> WORK REQUIRED
Check each line below for "sections" and say how many have it, with no other words.

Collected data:
=-=-=
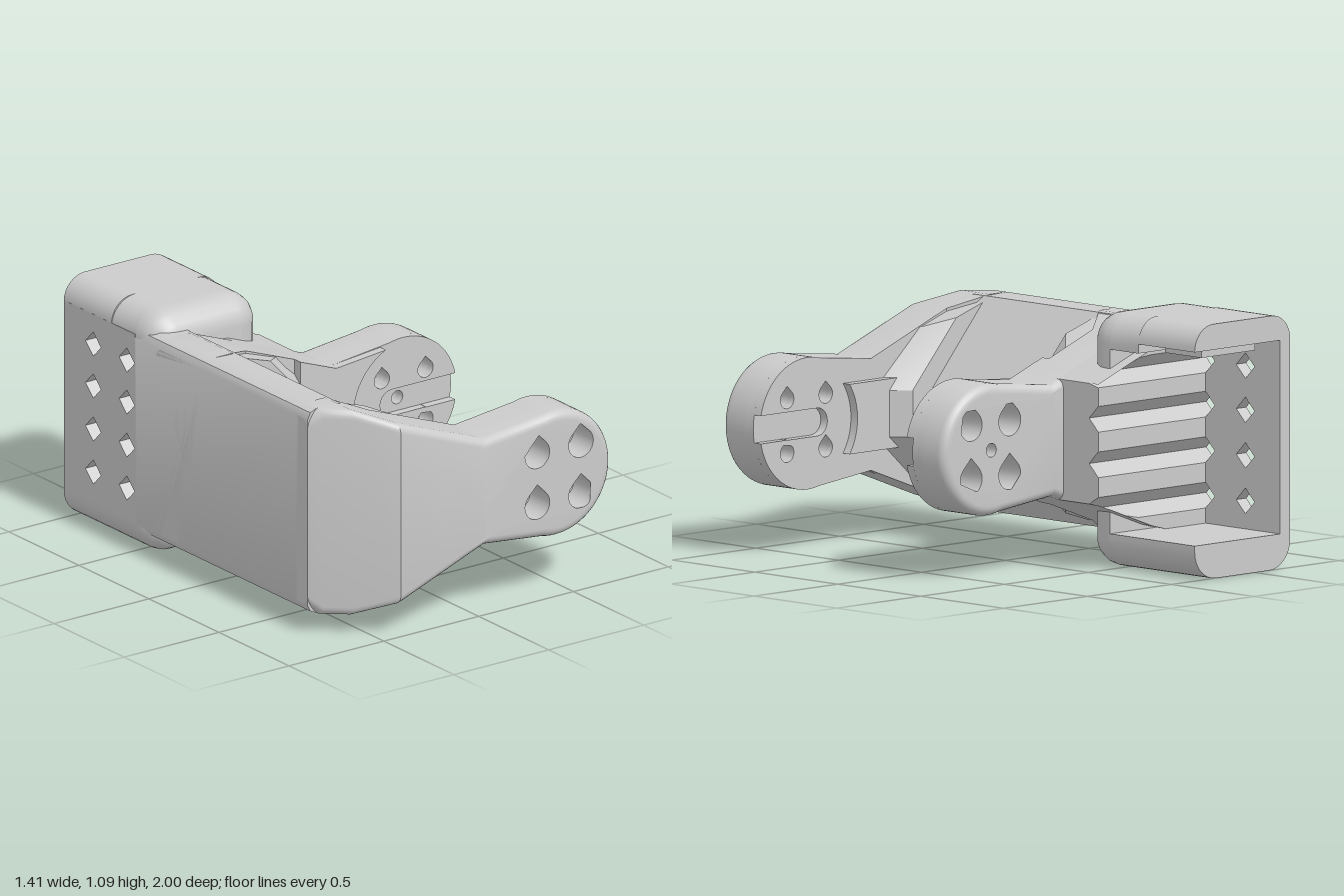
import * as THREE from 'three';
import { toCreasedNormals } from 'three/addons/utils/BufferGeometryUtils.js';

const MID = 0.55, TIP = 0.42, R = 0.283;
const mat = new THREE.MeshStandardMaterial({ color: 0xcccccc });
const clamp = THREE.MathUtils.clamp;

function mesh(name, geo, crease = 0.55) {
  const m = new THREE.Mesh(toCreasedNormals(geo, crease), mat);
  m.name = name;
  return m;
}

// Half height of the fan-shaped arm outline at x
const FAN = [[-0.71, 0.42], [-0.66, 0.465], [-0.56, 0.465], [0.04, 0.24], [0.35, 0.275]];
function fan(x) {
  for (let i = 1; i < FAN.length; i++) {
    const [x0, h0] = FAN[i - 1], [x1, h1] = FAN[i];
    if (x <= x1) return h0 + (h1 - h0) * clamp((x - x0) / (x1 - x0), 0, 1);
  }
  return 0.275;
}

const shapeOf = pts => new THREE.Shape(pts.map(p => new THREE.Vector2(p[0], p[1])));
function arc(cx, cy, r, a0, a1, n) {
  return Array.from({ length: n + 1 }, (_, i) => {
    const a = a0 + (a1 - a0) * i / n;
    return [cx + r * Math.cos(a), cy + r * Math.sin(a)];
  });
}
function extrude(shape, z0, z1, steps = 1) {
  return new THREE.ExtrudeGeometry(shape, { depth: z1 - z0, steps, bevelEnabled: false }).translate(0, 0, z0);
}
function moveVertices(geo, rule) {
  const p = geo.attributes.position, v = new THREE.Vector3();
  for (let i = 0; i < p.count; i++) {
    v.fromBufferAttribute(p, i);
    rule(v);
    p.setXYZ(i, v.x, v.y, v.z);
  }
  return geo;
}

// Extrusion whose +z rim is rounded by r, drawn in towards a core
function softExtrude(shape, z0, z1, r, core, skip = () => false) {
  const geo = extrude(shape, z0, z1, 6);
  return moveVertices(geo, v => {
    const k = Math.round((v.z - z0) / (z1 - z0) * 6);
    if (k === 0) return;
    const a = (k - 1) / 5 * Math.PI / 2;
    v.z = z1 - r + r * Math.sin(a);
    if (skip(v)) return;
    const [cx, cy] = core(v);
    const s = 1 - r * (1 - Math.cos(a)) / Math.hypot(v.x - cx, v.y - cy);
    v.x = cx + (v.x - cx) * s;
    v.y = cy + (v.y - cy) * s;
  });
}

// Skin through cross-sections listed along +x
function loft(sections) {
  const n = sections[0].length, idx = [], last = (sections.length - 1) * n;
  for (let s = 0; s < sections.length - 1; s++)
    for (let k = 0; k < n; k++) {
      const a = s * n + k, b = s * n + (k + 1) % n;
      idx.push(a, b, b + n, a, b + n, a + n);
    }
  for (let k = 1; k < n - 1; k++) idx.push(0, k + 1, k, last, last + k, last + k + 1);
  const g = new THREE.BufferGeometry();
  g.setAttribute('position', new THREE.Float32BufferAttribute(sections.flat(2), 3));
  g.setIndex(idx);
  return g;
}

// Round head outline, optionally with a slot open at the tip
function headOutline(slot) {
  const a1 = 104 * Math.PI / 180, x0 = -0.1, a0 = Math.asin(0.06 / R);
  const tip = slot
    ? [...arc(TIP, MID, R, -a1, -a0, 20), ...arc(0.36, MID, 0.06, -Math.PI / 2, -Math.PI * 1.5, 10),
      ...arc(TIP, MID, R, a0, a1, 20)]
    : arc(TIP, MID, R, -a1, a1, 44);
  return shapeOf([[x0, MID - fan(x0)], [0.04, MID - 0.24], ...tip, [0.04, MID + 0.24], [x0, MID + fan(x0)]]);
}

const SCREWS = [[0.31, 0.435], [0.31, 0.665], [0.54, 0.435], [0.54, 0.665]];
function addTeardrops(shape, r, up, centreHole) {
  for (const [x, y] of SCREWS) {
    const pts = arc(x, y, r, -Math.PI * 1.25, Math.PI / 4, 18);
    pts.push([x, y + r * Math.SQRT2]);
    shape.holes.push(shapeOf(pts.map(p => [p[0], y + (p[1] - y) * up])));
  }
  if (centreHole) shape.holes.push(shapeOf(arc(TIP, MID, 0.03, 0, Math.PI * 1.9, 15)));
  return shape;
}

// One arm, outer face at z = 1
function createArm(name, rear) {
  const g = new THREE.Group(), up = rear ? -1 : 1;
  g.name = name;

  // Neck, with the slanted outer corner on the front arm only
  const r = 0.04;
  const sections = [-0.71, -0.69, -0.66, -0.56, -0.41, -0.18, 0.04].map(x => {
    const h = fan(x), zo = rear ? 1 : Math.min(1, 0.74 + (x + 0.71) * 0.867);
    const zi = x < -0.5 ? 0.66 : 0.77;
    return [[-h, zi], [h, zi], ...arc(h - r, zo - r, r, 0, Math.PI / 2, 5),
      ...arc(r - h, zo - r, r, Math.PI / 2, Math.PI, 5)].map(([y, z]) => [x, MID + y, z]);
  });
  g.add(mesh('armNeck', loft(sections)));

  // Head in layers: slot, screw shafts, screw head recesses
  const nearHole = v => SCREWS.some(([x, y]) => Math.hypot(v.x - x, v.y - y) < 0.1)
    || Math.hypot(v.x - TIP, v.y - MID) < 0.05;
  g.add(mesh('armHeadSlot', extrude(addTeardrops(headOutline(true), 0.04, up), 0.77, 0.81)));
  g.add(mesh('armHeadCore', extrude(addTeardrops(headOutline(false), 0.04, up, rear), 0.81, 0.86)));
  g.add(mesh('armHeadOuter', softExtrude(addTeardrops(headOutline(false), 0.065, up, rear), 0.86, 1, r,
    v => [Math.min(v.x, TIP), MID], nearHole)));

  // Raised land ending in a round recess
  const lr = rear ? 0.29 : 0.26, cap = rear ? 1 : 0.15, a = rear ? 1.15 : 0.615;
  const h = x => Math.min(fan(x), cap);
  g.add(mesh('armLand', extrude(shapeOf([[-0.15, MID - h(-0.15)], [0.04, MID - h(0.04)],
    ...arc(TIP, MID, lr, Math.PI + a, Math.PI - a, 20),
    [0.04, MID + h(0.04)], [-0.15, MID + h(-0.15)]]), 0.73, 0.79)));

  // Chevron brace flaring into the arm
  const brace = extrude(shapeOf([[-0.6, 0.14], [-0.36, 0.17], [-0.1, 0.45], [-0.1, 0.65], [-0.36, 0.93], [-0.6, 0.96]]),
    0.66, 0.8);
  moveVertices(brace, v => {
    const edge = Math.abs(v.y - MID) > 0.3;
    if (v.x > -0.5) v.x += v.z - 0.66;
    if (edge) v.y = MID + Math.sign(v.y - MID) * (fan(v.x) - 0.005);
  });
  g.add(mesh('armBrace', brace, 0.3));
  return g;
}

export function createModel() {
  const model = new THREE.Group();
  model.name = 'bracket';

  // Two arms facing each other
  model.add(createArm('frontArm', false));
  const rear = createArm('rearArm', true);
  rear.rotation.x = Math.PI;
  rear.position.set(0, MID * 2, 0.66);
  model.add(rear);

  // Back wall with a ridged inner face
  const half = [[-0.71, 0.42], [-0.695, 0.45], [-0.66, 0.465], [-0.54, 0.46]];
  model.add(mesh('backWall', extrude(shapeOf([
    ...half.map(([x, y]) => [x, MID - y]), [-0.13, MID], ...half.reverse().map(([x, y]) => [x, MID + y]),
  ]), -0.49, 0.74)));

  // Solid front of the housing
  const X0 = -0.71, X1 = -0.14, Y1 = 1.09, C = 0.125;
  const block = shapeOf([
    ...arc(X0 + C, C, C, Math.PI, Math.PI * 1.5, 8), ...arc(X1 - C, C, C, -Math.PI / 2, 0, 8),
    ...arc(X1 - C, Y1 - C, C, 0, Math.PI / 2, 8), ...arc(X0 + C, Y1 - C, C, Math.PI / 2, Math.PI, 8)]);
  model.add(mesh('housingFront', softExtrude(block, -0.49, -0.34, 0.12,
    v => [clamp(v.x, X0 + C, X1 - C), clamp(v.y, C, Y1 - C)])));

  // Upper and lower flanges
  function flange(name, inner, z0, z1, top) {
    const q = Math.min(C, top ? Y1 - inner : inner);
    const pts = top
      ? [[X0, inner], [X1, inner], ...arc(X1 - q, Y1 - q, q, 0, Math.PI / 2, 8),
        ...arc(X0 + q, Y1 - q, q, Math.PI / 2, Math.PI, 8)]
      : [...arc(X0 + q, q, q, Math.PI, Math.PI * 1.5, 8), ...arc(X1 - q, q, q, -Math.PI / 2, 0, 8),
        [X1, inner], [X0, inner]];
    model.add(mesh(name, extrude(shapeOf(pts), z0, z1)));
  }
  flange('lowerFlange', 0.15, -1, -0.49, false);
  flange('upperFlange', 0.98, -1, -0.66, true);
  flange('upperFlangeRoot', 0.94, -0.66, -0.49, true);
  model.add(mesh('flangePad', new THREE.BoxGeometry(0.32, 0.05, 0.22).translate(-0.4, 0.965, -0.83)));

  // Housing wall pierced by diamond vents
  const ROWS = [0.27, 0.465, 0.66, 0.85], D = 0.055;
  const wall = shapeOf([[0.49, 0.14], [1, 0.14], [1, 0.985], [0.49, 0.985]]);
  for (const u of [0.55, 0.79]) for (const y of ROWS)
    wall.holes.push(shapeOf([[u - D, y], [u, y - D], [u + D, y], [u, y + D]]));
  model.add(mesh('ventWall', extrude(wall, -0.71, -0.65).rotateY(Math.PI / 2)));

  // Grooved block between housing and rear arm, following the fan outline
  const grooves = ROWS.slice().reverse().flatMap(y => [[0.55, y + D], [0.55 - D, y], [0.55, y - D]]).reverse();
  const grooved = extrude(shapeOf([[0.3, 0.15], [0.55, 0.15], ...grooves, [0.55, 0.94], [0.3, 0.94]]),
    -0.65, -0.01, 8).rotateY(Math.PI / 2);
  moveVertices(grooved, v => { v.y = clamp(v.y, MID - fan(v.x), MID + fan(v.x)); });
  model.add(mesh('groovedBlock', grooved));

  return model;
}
=-=-=
> SOLUTION TO THIS PROBLEM
7